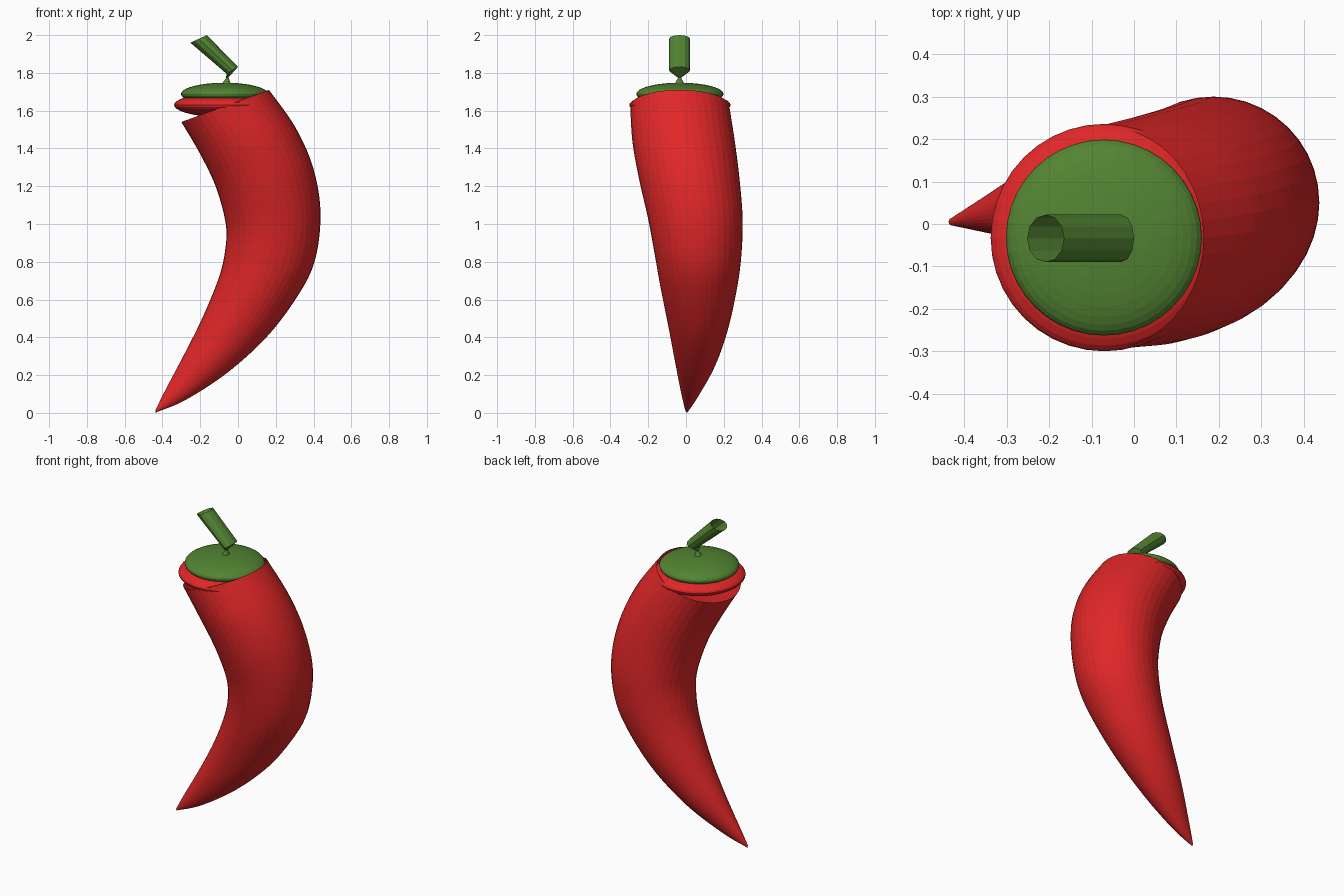
import bpy, bmesh, math
from mathutils import Vector

if "Cube" in bpy.data.objects:
    bpy.data.objects.remove(bpy.data.objects["Cube"])


def material(name, rgb):
    m = bpy.data.materials.new(name)
    m.diffuse_color = (*rgb, 1)
    m.use_nodes = True
    m.node_tree.nodes["Principled BSDF"].inputs["Base Color"].default_value = m.diffuse_color
    return m


red = material("pepper red", (0.75, 0.02, 0.021))
green = material("stem green", (0.085, 0.23, 0.032))


def catmull(keys, steps):
    """Smoothly interpolate rows of numbers."""
    rows = []
    for i in range(len(keys) - 1):
        p = [keys[max(0, min(len(keys) - 1, i + k))] for k in (-1, 0, 1, 2)]
        for s in range(steps):
            t = s / steps
            rows.append([0.5 * (2 * b + (c - a) * t + (2 * a - 5 * b + 4 * c - d) * t * t
                                + (3 * b - a - 3 * c + d) * t ** 3) for a, b, c, d in zip(*p)])
    rows.append(list(keys[-1]))
    return rows


def loft(name, rings, sides, mat, tip=None):
    """Open tube; each ring is (left x, left z, right x, right z, centre y, y radius)."""
    bm = bmesh.new()
    loops = []
    for xl, zl, xr, zr, yc, ry in rings:
        c = Vector(((xl + xr) / 2, yc, (zl + zr) / 2))
        a = Vector(((xr - xl) / 2, 0, (zr - zl) / 2))
        b = Vector((0, ry, 0))
        loops.append([bm.verts.new(c + a * math.cos(u) + b * math.sin(u))
                      for u in (2 * math.pi * k / sides for k in range(sides))])
    for top, low in zip(loops, loops[1:]):
        for k in range(sides):
            j = (k + 1) % sides
            bm.faces.new((top[k], low[k], low[j], top[j]))
    if tip:
        v = bm.verts.new(tip)
        for k in range(sides):
            bm.faces.new((loops[-1][k], v, loops[-1][(k + 1) % sides]))
    me = bpy.data.meshes.new(name)
    bm.to_mesh(me)
    bm.free()
    me.materials.append(mat)
    ob = bpy.data.objects.new(name, me)
    bpy.context.collection.objects.link(ob)
    return ob


def ellipsoid(name, centre, radius, height, mat):
    bpy.ops.mesh.primitive_uv_sphere_add(segments=40, ring_count=20, location=centre)
    ob = bpy.context.object
    ob.name = name
    ob.scale = (radius, radius, height)
    ob.data.materials.append(mat)


# curved tapering pepper body
body_keys = [
    (-0.30, 1.54, 0.164, 1.71, -0.033, 0.262),
    (-0.20, 1.37, 0.305, 1.51, -0.013, 0.271),
    (-0.115, 1.19, 0.40, 1.29, 0.017, 0.266),
    (-0.065, 1.00, 0.437, 1.05, 0.05, 0.25),
    (-0.067, 0.87, 0.405, 0.80, 0.064, 0.229),
    (-0.10, 0.72, 0.31, 0.61, 0.068, 0.203),
    (-0.19, 0.50, 0.15, 0.40, 0.066, 0.158),
    (-0.29, 0.30, -0.06, 0.21, 0.05, 0.105),
    (-0.385, 0.12, -0.275, 0.07, 0.022, 0.045),
    (-0.437, 0.015, -0.425, 0.006, 0.005, 0.008),
]
loft("pepper_body", catmull(body_keys, 7), 40, red, tip=(-0.435, 0.005, 0.0))

# shoulder and leafy cap
ellipsoid("shoulder", (-0.07, -0.032, 1.63), 0.268, 0.065, red)
ellipsoid("cap", (-0.071, -0.032, 1.688), 0.231, 0.06, green)

# bent hollow stem with a pinched base
stem_rings = [
    (-0.252, 1.96, -0.165, 2.00, -0.034, 0.056),
    (-0.06, 1.795, 0.0, 1.832, -0.034, 0.056),
    (-0.064, 1.772, -0.05, 1.776, -0.034, 0.008),
    (-0.095, 1.73, -0.035, 1.73, -0.034, 0.032),
]
loft("stem", stem_rings, 12, green)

################

* EXERCISE:
Which lines of the records above contain the word "faces"? Show each of them.

* OUTPUT:
            bm.faces.new((top[k], low[k], low[j], top[j]))
            bm.faces.new((loops[-1][k], v, loops[-1][(k + 1) % sides]))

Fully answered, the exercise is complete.